From the records below, extract only the lines running from the line with "[[0, yt], [0.13, yt], [w, ys], [wl, yl], [0.13, yb" to the line with "and recessed duct", both lines included, reproducing them exactly.

[Stored data]
┄┄┄┄┄┄┄┄┄┄

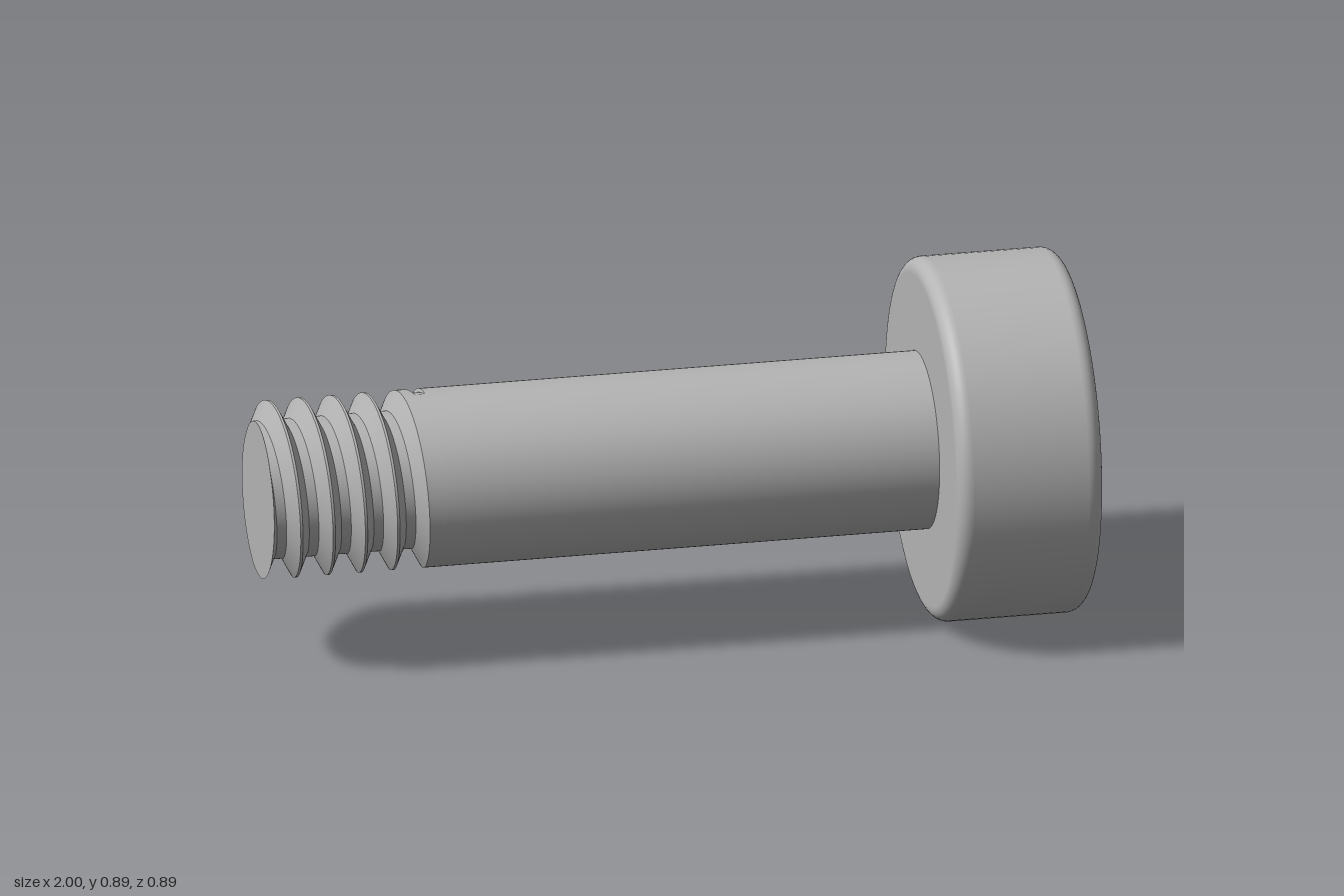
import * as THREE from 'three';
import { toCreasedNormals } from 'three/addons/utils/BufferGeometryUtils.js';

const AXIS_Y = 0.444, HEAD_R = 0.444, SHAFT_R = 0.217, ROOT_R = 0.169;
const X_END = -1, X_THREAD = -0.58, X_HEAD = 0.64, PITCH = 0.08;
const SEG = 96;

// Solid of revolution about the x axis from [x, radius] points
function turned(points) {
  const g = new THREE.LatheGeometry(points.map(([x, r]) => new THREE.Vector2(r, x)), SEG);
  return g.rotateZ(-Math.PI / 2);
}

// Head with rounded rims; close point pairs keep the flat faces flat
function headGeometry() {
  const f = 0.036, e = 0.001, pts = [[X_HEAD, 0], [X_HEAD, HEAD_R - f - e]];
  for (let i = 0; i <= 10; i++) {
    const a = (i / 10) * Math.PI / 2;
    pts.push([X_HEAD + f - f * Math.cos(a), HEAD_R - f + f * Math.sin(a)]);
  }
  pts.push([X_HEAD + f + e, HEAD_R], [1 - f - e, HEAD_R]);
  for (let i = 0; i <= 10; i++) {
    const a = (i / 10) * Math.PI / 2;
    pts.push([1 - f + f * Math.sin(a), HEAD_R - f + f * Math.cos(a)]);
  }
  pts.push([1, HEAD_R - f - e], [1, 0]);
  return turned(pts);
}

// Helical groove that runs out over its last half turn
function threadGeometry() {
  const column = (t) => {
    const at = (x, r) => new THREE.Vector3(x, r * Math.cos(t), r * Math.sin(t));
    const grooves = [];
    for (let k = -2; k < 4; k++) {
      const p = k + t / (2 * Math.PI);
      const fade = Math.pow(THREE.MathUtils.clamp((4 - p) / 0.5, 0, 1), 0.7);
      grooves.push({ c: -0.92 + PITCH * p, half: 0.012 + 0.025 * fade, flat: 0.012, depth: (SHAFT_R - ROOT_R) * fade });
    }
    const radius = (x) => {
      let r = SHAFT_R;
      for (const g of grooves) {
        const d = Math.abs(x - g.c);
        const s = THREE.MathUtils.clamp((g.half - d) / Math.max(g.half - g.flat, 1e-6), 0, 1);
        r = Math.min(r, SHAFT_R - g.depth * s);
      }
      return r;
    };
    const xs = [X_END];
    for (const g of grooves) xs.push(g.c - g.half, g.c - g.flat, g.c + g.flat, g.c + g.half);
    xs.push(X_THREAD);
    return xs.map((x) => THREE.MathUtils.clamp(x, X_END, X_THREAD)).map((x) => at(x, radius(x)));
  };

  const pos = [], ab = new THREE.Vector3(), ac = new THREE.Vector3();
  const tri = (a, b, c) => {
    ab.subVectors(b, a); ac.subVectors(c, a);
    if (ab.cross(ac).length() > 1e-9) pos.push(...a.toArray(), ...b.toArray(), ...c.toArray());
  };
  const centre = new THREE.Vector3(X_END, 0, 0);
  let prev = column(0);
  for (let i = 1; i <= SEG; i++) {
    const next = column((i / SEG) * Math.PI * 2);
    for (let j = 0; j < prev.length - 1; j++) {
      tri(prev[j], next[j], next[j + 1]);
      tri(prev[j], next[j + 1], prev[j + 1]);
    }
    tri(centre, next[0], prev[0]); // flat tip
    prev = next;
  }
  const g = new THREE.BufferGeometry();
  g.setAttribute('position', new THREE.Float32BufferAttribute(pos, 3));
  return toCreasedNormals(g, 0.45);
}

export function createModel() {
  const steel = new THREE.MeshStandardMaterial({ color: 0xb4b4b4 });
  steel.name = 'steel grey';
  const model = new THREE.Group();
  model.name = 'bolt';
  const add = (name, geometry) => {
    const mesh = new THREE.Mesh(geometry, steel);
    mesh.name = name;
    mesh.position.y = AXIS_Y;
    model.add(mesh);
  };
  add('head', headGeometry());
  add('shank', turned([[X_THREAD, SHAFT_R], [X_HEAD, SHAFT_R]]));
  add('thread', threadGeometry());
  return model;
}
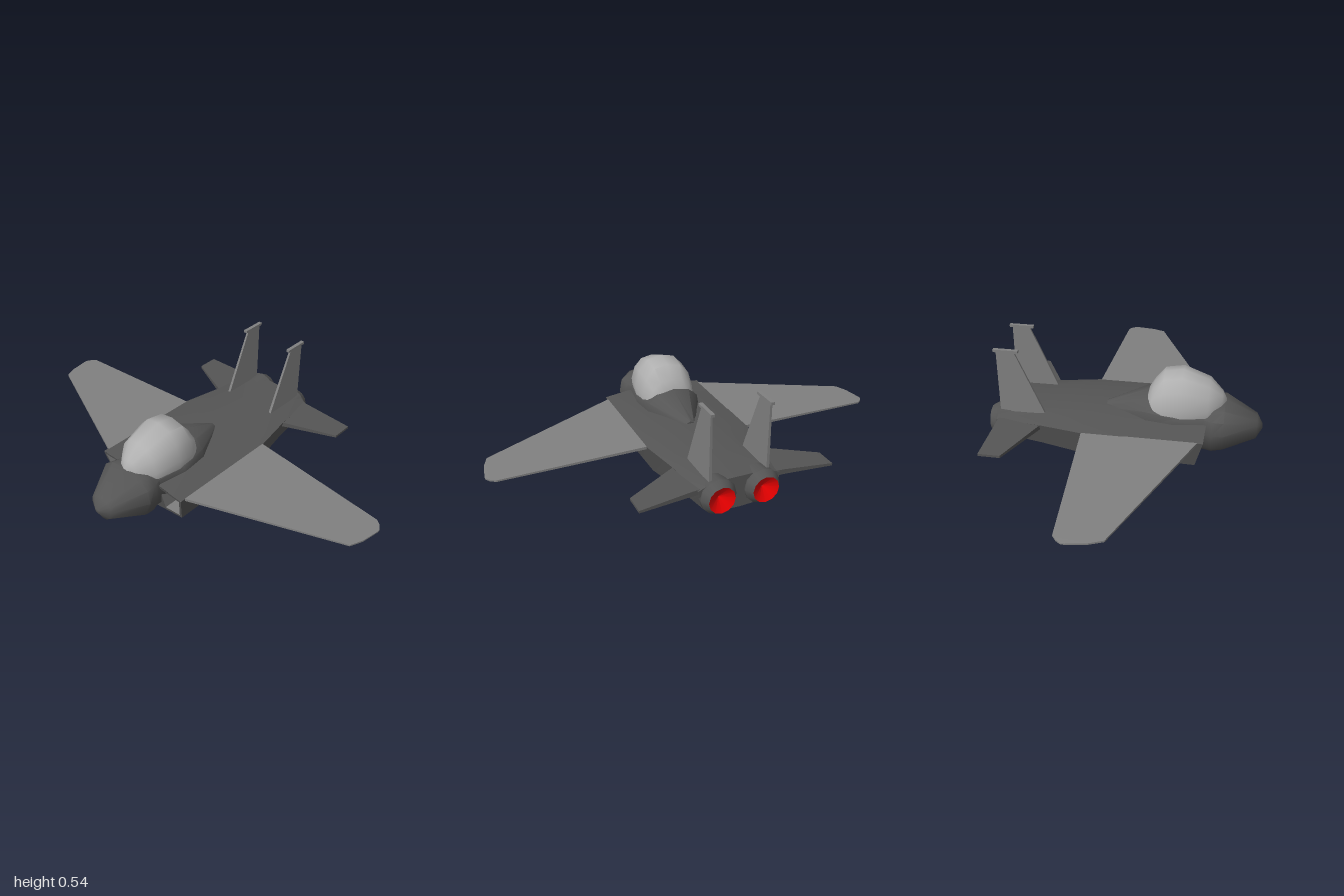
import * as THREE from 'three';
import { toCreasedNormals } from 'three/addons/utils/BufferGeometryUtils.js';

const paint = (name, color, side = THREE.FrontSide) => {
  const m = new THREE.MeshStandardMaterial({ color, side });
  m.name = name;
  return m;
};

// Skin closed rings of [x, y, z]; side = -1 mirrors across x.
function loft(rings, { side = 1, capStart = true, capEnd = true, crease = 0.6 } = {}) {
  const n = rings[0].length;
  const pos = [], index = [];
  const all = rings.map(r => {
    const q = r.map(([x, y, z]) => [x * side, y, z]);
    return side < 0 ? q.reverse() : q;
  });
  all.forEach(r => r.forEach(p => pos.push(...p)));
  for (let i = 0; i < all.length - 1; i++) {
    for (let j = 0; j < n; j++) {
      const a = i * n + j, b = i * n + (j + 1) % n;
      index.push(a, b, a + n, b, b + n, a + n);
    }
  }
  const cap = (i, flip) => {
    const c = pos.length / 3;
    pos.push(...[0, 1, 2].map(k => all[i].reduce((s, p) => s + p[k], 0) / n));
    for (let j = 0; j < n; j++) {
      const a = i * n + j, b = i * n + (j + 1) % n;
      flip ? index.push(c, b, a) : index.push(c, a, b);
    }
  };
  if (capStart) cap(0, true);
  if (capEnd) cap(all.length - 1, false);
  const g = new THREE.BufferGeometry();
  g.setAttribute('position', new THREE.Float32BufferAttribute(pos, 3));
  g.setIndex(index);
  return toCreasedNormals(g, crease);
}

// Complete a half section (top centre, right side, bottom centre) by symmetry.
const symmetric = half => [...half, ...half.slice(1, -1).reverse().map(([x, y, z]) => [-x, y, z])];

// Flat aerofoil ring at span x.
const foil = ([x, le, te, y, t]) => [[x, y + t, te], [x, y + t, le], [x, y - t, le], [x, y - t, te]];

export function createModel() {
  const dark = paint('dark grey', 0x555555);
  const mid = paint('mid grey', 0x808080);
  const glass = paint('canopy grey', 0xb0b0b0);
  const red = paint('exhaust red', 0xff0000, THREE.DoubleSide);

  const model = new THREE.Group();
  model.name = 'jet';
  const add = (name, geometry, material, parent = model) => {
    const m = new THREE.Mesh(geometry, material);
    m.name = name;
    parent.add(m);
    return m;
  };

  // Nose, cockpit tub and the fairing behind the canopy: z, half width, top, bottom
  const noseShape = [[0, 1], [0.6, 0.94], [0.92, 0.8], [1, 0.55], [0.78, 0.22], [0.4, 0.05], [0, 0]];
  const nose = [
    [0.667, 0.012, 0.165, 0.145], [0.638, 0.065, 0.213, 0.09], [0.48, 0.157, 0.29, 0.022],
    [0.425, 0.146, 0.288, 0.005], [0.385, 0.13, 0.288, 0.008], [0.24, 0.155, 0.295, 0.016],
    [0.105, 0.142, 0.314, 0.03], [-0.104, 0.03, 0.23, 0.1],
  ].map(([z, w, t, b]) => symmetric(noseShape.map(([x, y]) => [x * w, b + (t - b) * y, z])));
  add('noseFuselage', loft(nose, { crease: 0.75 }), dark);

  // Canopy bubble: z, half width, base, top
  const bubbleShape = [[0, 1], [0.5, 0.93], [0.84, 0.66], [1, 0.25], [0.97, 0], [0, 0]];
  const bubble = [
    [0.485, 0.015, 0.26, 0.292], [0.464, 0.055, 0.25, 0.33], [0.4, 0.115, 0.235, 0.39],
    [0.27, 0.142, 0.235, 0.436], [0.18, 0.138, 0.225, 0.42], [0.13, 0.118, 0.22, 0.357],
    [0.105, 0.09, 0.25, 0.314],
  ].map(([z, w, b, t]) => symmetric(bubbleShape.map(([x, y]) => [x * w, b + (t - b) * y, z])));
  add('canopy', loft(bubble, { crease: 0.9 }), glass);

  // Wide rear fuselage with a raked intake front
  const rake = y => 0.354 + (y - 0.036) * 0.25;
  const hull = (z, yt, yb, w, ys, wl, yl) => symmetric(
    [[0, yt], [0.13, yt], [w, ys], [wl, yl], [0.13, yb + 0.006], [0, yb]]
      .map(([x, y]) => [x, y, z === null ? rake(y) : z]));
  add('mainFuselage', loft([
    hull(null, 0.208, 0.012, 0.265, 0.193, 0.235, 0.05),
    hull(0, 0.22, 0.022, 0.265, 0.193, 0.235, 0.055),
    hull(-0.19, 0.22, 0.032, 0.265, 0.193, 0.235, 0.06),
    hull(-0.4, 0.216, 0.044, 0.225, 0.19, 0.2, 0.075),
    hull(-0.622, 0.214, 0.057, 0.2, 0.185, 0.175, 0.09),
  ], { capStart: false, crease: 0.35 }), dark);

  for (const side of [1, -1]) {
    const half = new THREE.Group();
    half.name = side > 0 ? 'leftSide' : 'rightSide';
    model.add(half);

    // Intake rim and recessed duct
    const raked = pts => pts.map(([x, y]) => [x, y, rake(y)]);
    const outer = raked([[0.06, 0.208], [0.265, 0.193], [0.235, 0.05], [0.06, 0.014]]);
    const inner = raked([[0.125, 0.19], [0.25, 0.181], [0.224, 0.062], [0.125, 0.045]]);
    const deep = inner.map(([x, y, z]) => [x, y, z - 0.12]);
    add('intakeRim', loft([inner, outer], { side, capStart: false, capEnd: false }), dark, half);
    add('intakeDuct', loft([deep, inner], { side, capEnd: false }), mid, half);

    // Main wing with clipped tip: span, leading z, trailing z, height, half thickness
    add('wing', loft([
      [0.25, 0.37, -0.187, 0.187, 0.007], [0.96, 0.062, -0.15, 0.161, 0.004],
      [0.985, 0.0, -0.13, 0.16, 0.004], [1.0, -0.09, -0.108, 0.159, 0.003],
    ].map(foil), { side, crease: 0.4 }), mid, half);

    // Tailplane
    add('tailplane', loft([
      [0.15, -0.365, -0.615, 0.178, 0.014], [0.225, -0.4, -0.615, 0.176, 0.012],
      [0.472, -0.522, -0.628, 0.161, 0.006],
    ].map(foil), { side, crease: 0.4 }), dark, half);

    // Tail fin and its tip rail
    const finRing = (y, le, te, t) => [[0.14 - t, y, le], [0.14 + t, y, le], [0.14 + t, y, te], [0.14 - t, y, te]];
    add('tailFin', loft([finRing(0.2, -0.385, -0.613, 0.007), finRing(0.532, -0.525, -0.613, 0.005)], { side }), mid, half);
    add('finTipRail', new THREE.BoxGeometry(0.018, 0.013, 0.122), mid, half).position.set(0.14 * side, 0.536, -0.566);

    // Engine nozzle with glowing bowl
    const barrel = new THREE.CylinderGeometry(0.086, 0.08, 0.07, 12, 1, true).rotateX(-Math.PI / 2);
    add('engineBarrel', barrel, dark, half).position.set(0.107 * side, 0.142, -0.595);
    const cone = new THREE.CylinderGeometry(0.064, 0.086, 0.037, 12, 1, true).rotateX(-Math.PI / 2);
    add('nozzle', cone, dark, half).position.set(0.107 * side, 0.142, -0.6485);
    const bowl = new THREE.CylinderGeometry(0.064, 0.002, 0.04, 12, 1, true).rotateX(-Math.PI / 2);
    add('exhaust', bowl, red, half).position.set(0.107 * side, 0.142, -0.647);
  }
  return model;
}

┄┄┄┄┄┄┄┄┄┄

## Answer for this exercise
    [[0, yt], [0.13, yt], [w, ys], [wl, yl], [0.13, yb + 0.006], [0, yb]]
      .map(([x, y]) => [x, y, z === null ? rake(y) : z]));
  add('mainFuselage', loft([
    hull(null, 0.208, 0.012, 0.265, 0.193, 0.235, 0.05),
    hull(0, 0.22, 0.022, 0.265, 0.193, 0.235, 0.055),
    hull(-0.19, 0.22, 0.032, 0.265, 0.193, 0.235, 0.06),
    hull(-0.4, 0.216, 0.044, 0.225, 0.19, 0.2, 0.075),
    hull(-0.622, 0.214, 0.057, 0.2, 0.185, 0.175, 0.09),
  ], { capStart: false, crease: 0.35 }), dark);

  for (const side of [1, -1]) {
    const half = new THREE.Group();
    half.name = side > 0 ? 'leftSide' : 'rightSide';
    model.add(half);

    // Intake rim and recessed duct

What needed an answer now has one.